Has Europe shown solidarity during the crisis? Across the continent, this question has sparked many heated debates. But what does solidarity even mean?
We know it as the iconic “all for one, one for all”, a slogan employed by the three musketeers and popular among firefighters. Yet it doesn’t mean that solidarity is an unconditional surrender to someone else. It is rather a logical conclusion of having a common goal that can only be reached by common means. It means that regardless of their individual potential, all parties do all they can to reach this goal. And should one of them be overwhelmed, others step in to take their place.
Europe wasn’t designed for solidarity
In that sense, solidarity is both not conditioned and fully conditioned. Not conditioned means that everyone makes an effort towards a goal – and therefore towards others. “Fifty percent solidarity” is an oxymoron. Fully conditioned means that all are required to give all they can. Solidarity is not idealistic but much like a contract: It is reciprocal and requires common goals.
Therefore, solidarity is not altruistic – but rather selfish. In contrast to what is commonly assumed, it is built on an expectation of reciprocity – even if the payback is temporarily detached from one’s own contribution. Jürgen Habermas has called solidarity the “other end of justice”, saying it is derived from the welfare of an intersubjectively shared lifestyle of related comrades. Crucially, these comrades have agreed to individually make an effort to safeguard their collective lifestyle.
The idea of solidarity also lies at the heart of insurance: Everyone contributes and whoever most needs it gets a payout. All members contribute in the knowledge that misfortune could strike them – in which case they would enjoy the aid they are now granting others. If someone violates the agreement by not paying his dues or by setting her own house on fire, that person will be ousted from the insurance.
Putting European solidarity to the test
The common European currency was never designed with solidarity in mind. Quite the opposite is true: The no-bail-out clause of Article 125 of the Treaty on the Functioning of the European Union explicitly bans solidarity. But if support cannot be earned by adhering to the rules, why should the rules be upheld? Many European countries asked themselves this very question and concluded that adherence to the Stability and Growth Pact of 1997 caused nothing but domestic turmoil while having no tangible benefits on the European level.
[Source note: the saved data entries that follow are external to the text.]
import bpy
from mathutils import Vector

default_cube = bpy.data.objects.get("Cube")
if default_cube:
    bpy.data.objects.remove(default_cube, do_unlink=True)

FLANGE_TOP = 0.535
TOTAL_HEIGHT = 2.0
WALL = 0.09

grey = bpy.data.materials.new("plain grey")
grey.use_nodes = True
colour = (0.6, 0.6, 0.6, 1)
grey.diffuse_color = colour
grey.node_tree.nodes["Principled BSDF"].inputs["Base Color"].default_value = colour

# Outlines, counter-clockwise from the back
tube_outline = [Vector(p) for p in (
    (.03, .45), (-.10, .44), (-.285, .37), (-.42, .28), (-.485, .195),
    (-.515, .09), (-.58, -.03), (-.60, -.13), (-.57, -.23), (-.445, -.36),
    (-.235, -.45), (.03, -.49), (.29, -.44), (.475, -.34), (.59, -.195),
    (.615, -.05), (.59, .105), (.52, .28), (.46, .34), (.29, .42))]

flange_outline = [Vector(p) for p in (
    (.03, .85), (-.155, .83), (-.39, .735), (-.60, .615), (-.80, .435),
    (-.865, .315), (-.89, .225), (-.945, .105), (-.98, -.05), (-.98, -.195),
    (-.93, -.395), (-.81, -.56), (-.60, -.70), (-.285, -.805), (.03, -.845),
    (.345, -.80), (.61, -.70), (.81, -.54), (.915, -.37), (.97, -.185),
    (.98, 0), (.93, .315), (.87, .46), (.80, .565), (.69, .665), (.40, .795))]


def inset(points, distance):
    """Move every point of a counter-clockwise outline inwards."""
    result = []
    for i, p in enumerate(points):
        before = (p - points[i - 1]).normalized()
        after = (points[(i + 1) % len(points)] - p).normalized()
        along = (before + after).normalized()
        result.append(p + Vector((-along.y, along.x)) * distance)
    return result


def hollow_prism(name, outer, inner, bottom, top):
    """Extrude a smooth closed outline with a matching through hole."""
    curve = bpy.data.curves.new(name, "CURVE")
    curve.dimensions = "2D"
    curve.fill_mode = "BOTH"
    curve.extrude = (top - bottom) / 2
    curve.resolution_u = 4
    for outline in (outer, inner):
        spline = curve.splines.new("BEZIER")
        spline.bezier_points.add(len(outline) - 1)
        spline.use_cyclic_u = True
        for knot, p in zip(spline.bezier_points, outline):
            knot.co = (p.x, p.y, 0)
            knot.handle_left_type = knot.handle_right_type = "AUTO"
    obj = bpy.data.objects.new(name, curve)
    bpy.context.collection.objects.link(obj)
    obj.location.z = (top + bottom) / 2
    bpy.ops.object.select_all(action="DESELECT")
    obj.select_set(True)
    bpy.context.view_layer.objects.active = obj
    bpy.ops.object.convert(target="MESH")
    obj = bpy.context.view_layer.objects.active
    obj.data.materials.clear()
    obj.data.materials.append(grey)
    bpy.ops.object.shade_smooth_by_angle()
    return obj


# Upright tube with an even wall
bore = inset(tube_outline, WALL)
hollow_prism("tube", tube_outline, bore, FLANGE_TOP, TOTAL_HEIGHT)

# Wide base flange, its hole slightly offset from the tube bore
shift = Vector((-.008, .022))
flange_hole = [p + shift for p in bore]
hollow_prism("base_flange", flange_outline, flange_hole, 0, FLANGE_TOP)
Consequently, most of them ignored the treaty’s statutes.
The crisis hasn’t put European solidarity to the test – it has really been instrumental in creating solidarity through a painful process. Today, there are not only rules – which existed beforehand – but also clear conditions. A solidarity fund (the ESM) has been established, which requires members to adhere to clear guidelines if they want to someday enjoy its benefits.
At the beginning of the Greek crisis in 2010, Slovakia refused to participate in the aid package for Greece. At the time, Slovakian finance minister Ivan Mikloš gave the following reason: “Solidarity of the poor with the rich, of the responsible with the irresponsible and of the taxpayer with the bank owners and managers is no true solidarity.”
Solidarity without emotions
The Slovaks are understandably upset about paying for a country wealthier than their own. But Mikloš’ definition of solidarity is misguided. He implies that true solidarity consists of the rich paying for the poor. In reality, solidarity means mutual help, help that isn’t granted on grounds of individual wealth but based on the rules agreed upon in a community. “Solidarity” is no moral category; it is a safety agreement based on dependency.
Making this realization could cool down the temperature of the pan-European discourse, which currently consists of far too many accusations: One side claims to be “paying for the others’ slack” while the other side complains that “their austerity destroys our social fabric”.
In order to increase solidarity in Europe, we must first therefore rid the term of its moral undertones and see it for what it truly is: An agreement to make a common effort to reach a common goal. In itself, solidarity implies neither good nor evil – just as car insurance doesn’t.
Of course, engaging in a more rational discourse does not rule out other kinds of support, such as humanitarian help or gifts. The European project has room for those kinds of emotions – they just shouldn’t affect solidarity.
Translated from German by Lars Mensel